Data records
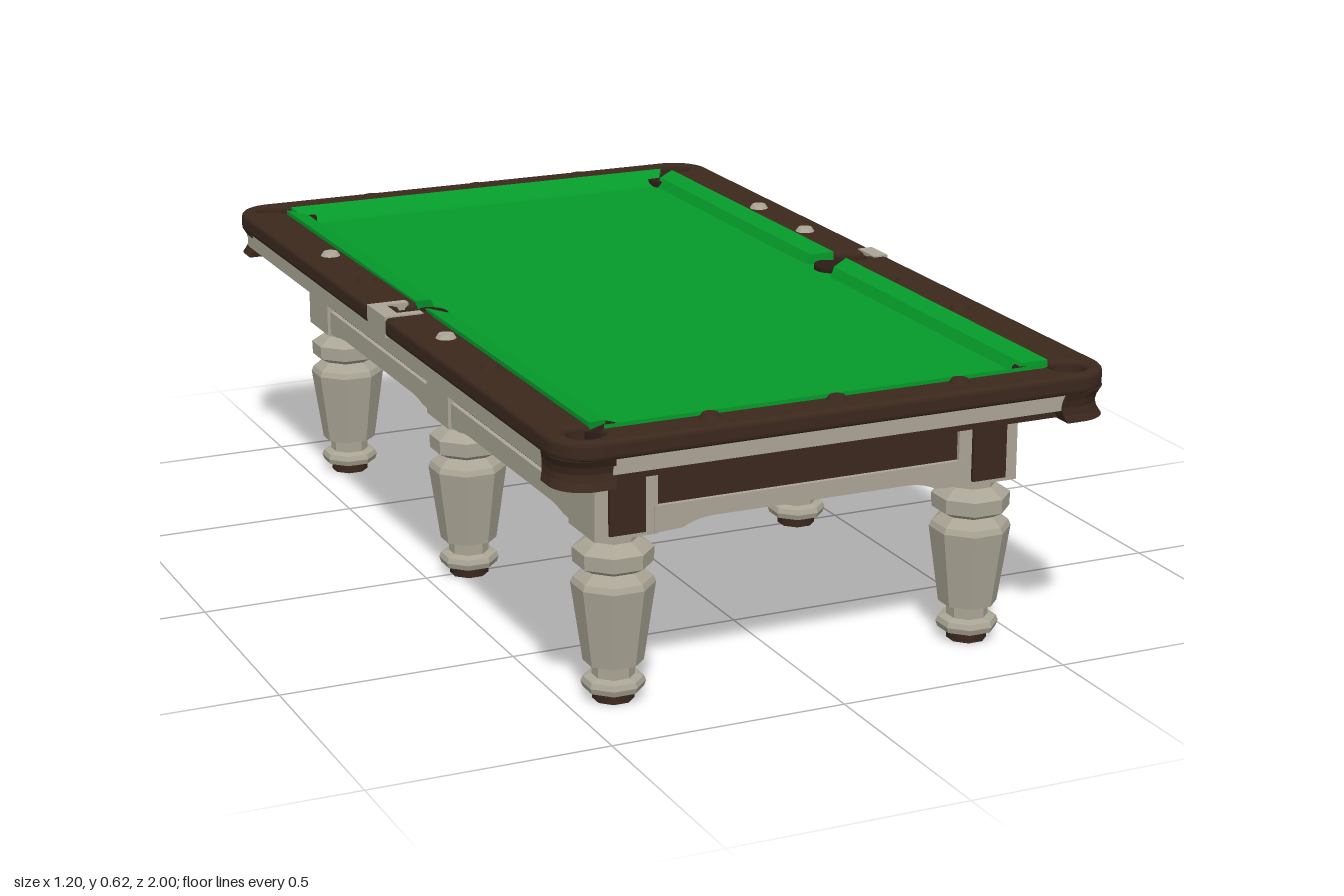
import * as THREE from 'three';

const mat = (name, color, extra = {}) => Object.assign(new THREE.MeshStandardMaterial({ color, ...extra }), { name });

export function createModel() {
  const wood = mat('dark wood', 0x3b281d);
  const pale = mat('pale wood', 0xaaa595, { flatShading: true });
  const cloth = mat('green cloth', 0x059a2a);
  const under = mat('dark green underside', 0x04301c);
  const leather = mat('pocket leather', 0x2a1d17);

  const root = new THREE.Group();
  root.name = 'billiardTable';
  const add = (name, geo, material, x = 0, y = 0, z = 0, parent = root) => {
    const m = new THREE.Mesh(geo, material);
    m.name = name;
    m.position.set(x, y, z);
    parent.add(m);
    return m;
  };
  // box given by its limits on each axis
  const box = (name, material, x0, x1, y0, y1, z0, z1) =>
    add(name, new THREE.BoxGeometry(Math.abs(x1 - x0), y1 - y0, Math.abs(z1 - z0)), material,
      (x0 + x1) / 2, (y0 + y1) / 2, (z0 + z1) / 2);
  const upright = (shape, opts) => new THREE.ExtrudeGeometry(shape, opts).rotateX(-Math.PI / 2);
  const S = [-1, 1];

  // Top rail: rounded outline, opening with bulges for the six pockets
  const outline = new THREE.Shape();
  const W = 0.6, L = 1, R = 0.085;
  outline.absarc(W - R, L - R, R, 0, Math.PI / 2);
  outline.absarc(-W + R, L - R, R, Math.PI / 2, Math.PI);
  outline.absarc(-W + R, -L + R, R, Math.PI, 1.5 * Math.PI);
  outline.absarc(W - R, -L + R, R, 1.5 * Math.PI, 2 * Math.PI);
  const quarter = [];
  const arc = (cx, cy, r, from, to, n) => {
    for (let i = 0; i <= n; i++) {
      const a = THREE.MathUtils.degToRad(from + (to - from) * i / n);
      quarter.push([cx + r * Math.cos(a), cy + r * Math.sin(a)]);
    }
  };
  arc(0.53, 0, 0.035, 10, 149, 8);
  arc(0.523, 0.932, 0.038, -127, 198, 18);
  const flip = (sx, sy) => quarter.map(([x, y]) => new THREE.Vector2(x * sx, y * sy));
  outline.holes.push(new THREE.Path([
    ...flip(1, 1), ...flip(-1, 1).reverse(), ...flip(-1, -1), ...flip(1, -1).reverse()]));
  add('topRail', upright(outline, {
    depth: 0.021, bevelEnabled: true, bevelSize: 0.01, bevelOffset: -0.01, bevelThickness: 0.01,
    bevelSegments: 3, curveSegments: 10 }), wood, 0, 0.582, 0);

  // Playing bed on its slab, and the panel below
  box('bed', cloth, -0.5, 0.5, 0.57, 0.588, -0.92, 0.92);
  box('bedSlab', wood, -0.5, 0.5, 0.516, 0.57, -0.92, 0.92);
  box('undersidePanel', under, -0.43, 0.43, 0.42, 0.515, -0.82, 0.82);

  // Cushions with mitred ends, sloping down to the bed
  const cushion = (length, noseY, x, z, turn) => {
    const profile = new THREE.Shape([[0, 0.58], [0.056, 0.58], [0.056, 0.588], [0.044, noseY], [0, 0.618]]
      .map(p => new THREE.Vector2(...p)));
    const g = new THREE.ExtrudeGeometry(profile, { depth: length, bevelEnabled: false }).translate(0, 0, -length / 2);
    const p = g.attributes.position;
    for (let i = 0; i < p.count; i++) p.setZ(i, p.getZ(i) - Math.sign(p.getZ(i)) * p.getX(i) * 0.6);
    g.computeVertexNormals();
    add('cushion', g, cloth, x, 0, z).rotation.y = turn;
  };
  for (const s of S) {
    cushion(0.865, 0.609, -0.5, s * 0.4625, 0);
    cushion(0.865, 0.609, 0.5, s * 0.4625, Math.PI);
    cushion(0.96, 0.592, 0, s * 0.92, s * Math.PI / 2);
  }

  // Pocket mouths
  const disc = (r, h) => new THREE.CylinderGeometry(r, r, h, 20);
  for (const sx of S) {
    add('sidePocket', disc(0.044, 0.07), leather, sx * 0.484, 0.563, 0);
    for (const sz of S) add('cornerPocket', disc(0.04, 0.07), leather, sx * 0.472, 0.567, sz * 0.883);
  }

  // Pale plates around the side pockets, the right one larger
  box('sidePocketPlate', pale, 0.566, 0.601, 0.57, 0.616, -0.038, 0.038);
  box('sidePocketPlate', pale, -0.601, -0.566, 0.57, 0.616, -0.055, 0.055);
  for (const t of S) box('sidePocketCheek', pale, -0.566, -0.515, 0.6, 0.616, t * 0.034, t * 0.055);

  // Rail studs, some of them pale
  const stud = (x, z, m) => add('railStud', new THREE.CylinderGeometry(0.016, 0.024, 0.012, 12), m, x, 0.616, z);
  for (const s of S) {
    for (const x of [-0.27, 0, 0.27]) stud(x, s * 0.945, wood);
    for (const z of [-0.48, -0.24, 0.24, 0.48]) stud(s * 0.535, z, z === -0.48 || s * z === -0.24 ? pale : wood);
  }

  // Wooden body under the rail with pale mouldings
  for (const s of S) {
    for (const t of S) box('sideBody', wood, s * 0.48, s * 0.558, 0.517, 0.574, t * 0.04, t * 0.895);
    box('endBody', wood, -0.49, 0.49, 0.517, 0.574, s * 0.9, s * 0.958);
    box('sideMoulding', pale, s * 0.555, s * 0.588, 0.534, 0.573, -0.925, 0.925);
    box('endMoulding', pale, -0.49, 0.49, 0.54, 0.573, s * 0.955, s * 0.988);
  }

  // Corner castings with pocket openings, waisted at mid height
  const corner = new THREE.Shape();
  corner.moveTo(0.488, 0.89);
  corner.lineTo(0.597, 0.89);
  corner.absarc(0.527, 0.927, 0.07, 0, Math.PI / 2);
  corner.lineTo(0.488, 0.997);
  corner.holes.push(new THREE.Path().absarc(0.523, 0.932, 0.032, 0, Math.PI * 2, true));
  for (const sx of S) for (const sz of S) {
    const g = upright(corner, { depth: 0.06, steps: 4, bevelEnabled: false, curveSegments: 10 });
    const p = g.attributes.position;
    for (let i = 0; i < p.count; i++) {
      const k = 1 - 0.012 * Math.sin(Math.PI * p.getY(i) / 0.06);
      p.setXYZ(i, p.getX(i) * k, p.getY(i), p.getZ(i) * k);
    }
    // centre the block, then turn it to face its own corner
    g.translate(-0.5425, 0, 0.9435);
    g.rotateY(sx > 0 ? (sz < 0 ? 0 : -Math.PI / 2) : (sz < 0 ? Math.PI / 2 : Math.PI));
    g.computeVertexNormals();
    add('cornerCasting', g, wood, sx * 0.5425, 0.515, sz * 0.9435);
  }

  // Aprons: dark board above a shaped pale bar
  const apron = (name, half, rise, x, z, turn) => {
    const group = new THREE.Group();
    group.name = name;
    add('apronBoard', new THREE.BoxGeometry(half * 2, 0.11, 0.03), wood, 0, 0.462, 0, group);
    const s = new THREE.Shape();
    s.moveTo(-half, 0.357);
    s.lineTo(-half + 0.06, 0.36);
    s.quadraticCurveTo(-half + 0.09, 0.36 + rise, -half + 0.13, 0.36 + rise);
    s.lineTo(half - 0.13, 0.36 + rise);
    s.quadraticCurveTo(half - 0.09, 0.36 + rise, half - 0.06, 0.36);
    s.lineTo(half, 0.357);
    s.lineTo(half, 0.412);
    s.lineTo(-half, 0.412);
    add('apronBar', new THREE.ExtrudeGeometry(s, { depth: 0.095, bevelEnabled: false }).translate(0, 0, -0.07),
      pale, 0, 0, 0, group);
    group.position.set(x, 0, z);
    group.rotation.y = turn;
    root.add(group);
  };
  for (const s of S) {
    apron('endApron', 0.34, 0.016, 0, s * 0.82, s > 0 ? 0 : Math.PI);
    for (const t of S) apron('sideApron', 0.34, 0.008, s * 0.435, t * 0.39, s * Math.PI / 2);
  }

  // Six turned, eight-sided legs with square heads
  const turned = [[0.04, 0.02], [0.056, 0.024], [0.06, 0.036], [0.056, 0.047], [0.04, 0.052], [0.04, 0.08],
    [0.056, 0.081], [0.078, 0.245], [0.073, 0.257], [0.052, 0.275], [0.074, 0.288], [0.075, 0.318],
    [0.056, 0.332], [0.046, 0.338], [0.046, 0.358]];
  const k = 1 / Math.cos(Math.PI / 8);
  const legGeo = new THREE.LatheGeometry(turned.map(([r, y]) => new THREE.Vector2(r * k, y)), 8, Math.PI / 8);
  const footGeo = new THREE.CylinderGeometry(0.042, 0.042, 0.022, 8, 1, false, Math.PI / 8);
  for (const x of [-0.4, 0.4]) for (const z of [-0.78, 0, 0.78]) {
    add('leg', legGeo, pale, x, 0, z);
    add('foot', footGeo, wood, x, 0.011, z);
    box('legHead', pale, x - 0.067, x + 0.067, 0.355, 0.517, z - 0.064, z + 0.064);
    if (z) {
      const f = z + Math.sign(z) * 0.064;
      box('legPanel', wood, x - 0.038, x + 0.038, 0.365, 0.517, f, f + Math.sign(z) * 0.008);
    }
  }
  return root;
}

Exercise objective
The answer is the lines above between the line holding "the six pockets" and the line holding "arc(0.523, 0.932, 0.038, -127, 198, 18);", inclusive, each written out exactly, and no others.

Response to the exercise
  // Top rail: rounded outline, opening with bulges for the six pockets
  const outline = new THREE.Shape();
  const W = 0.6, L = 1, R = 0.085;
  outline.absarc(W - R, L - R, R, 0, Math.PI / 2);
  outline.absarc(-W + R, L - R, R, Math.PI / 2, Math.PI);
  outline.absarc(-W + R, -L + R, R, Math.PI, 1.5 * Math.PI);
  outline.absarc(W - R, -L + R, R, 1.5 * Math.PI, 2 * Math.PI);
  const quarter = [];
  const arc = (cx, cy, r, from, to, n) => {
    for (let i = 0; i <= n; i++) {
      const a = THREE.MathUtils.degToRad(from + (to - from) * i / n);
      quarter.push([cx + r * Math.cos(a), cy + r * Math.sin(a)]);
    }
  };
  arc(0.53, 0, 0.035, 10, 149, 8);
  arc(0.523, 0.932, 0.038, -127, 198, 18);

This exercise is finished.